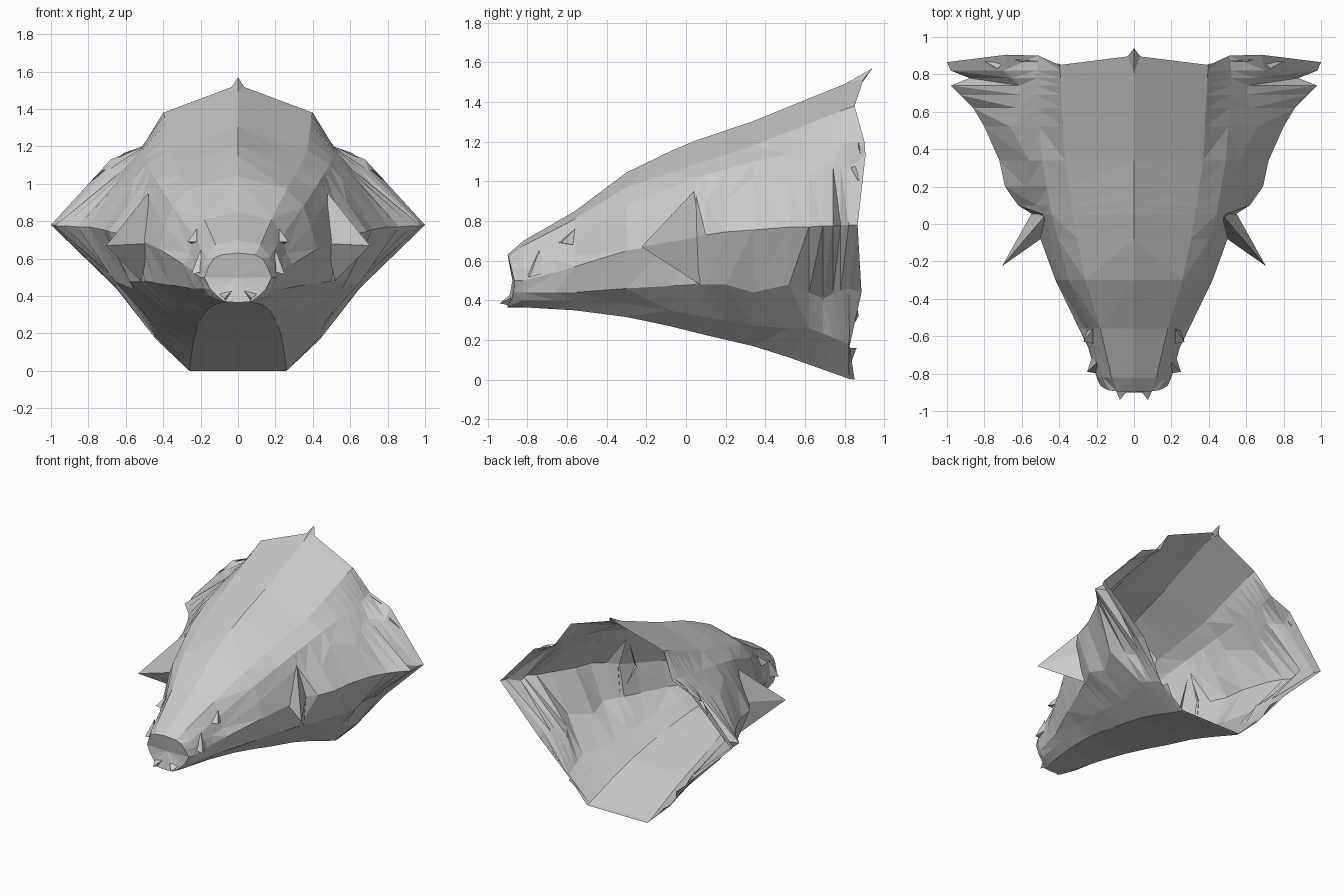
import bpy

# stations along the head (front to back)
STATIONS = [-0.82, -0.66, -0.56, -0.3, -0.08, 0.05, 0.1, 0.2, 0.34, 0.52, 0.62, 0.69, 0.74, 0.78, 0.82]

# lengthwise rails as (y, x, z), from crown round to underside
crown = [(-.82, 0, .70), (-.56, 0, .85), (-.33, 0, 1.03), (0, 0, 1.19), (.33, 0, 1.30), (.6, 0, 1.41), (.86, 0, 1.515)]
upper = [(-.82, .12, .675), (-.56, .18, .81), (-.3, .26, .97), (0, .32, 1.07), (.34, .37, 1.18), (.82, .395, 1.37)]
temple = [(-.82, .17, .61), (-.56, .235, .72), (-.3, .35, .88), (.05, .44, 1.02), (.34, .49, 1.10), (.69, .52, 1.17), (.82, .52, 1.19)]
notch = [(-.82, .19, .56), (-.56, .26, .63), (-.3, .39, .77), (.05, .48, .93), (.1, .52, .90), (.2, .58, .90),
         (.34, .56, 1.02), (.52, .66, .98), (.69, .60, 1.08), (.74, .61, 1.08), (.82, .70, 1.07)]
ridge = [(-.82, .20, .50), (-.66, .245, .54), (-.3, .42, .65), (-.08, .50, .69), (.05, .54, .72), (.1, .62, .73), (.2, .69, .745),
         (.34, .72, .755), (.52, .80, .77), (.62, .86, .77), (.69, .93, .775), (.74, .98, .775), (.78, .88, .78), (.82, .98, .78)]
cheek = [(-.82, .18, .44), (-.56, .25, .44), (-.3, .36, .46), (.05, .50, .48), (.2, .58, .48), (.34, .56, .44),
         (.52, .66, .48), (.69, .55, .41), (.78, .62, .45), (.82, .66, .46)]
jaw = [(-.82, .15, .40), (-.4, .23, .40), (0, .33, .335), (.4, .38, .26), (.62, .46, .26), (.82, .44, .18)]
under = [(-.82, .09, .365), (-.48, .15, .345), (-.2, .19, .30), (.1, .22, .225), (.4, .24, .155), (.82, .26, .005)]
keel = [(y, 0, z) for y, x, z in under]
RAILS = [crown, upper, temple, notch, ridge, cheek, jaw, under, keel]

# explicit first and last rings (x, y, z)
NOSE = [(0, -.90, .63), (.09, -.895, .62), (.13, -.89, .60), (.155, -.88, .56), (.18, -.865, .50),
        (.15, -.87, .44), (.11, -.88, .40), (.07, -.90, .37), (0, -.90, .365)]
RIM = [(0, .90, 1.53), (.40, .85, 1.38), (.51, .90, 1.20), (.68, .905, 1.13), (1, .865, .78),
       (.65, .885, .44), (.44, .825, .17), (.26, .85, 0), (0, .85, 0)]


def sample(rail, y):
    for (y0, x0, z0), (y1, x1, z1) in zip(rail, rail[1:]):
        if y <= y1:
            t = (y - y0) / (y1 - y0)
            return (x0 + t * (x1 - x0), y, z0 + t * (z1 - z0))
    return (rail[-1][1], y, rail[-1][2])


def make(name, verts, faces):
    me = bpy.data.meshes.new(name)
    me.from_pydata(verts, [], faces)
    me.update()
    ob = bpy.data.objects.new(name, me)
    bpy.context.collection.objects.link(ob)
    m = ob.modifiers.new("mirror", 'MIRROR')
    m.use_clip = True
    return ob


def spike(name, base, tip):
    n = len(base)
    return make(name, base + [tip], [(i, (i + 1) % n, n) for i in range(n)])


# head shell, open at the back
rings = [NOSE] + [[sample(r, y) for r in RAILS] for y in STATIONS] + [RIM]
n = len(RAILS)
verts = [p for ring in rings for p in ring]
faces = []
for i in range(len(rings) - 1):
    for j in range(n - 1):
        a = i * n + j
        b, c, d = a + 1, a + n + 1, a + n
        faces += [(a, b, c), (a, c, d)] if j % 2 else [(a, b, d), (b, c, d)]
# nose cap, dished towards the middle
verts.append((0, -.875, .50))
faces += [(j + 1, j, len(verts) - 1) for j in range(n - 1)]
make("head_shell", verts, faces)

# brow horn
spike("brow_horn", [(.48, .04, .95), (.54, .07, .72), (.52, .07, .48), (.47, -.06, .68)], (.705, -.225, .67))
# lip tooth and brow nick on the snout
spike("lip_tooth", [(.20, -.74, .65), (.225, -.71, .54), (.19, -.80, .53)], (.25, -.79, .515))
spike("brow_nick", [(.22, -.56, .76), (.25, -.57, .68), (.22, -.64, .69)], (.27, -.63, .69))
# front tooth
spike("front_tooth", [(.03, -.885, .43), (.10, -.885, .41), (.06, -.87, .37)], (.075, -.94, .385))
# crest tip on the rear of the crown
spike("crest_tip", [(.035, .895, 1.515), (0, .80, 1.49), (0, .89, 1.50)], (0, .94, 1.57))

# ragged teeth along the rear rim
for k, (a, b, tip) in enumerate([
        ((.70, .86, 1.08), (.80, .87, 1.0), (.73, .83, 1.07)),
        ((.51, .87, 1.20), (.64, .88, 1.14), (.61, .87, 1.165)),
        ((.60, .86, .39), (.50, .83, .25), (.52, .87, .32)),
        ((.42, .82, .16), (.34, .83, .08), (.41, .86, .16))]):
    make(f"rim_tooth_{k}", [a, b, tip], [(0, 1, 2)])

* * * * *

• **Task description**
Copy every line that includes the string "name" from the material above.

• **Result below**
def make(name, verts, faces):
    me = bpy.data.meshes.new(name)
    ob = bpy.data.objects.new(name, me)
def spike(name, base, tip):
    return make(name, base + [tip], [(i, (i + 1) % n, n) for i in range(n)])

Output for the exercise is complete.